- Your task: Go through the entries below and work out how many lines include "post"; give only that number.

=== Extracted entries ===

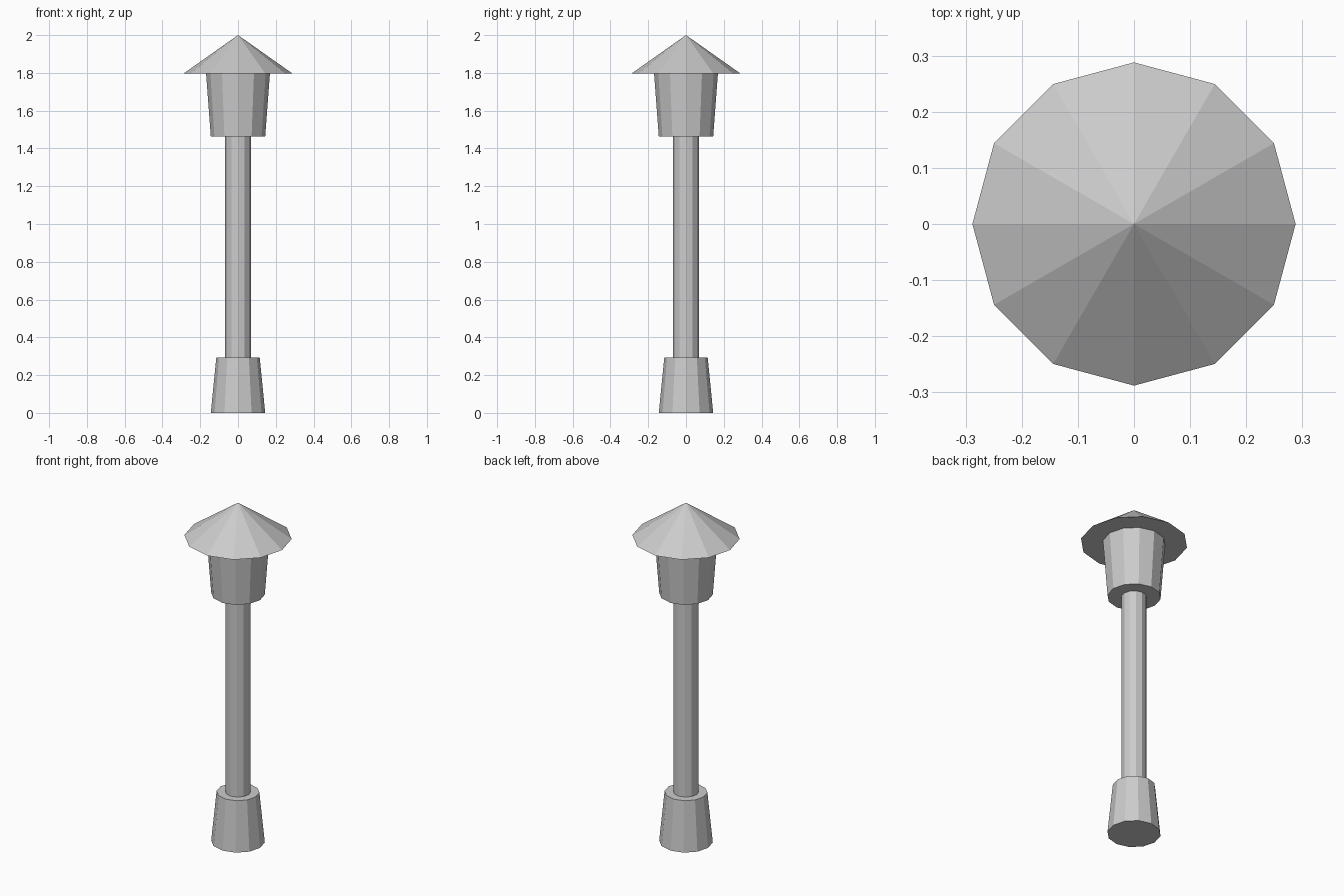
import bpy
import bmesh
from mathutils import Matrix

if "Cube" in bpy.data.objects:
    bpy.data.objects.remove(bpy.data.objects["Cube"])

SIDES = 12


def tapered(name, r_bottom, r_top, z0, z1):
    """Flat-shaded 12-sided cone or frustum with corners on the x and y axes."""
    bm = bmesh.new()
    bmesh.ops.create_cone(
        bm, cap_ends=True, segments=SIDES, radius1=r_bottom, radius2=r_top,
        depth=z1 - z0, matrix=Matrix.Translation((0, 0, (z0 + z1) / 2)))
    bmesh.ops.remove_doubles(bm, verts=bm.verts, dist=1e-5)
    mesh = bpy.data.meshes.new(name)
    bm.to_mesh(mesh)
    bm.free()
    obj = bpy.data.objects.new(name, mesh)
    bpy.context.collection.objects.link(obj)
    return obj


# Foot, post, lamp housing and conical roof, stacked from the ground up
tapered("base", 0.144, 0.115, 0.0, 0.293)
tapered("post", 0.068, 0.068, 0.293, 1.463)
tapered("lantern", 0.144, 0.169, 1.463, 1.797)
tapered("roof", 0.288, 0.0, 1.797, 2.0)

===

- Reply: 2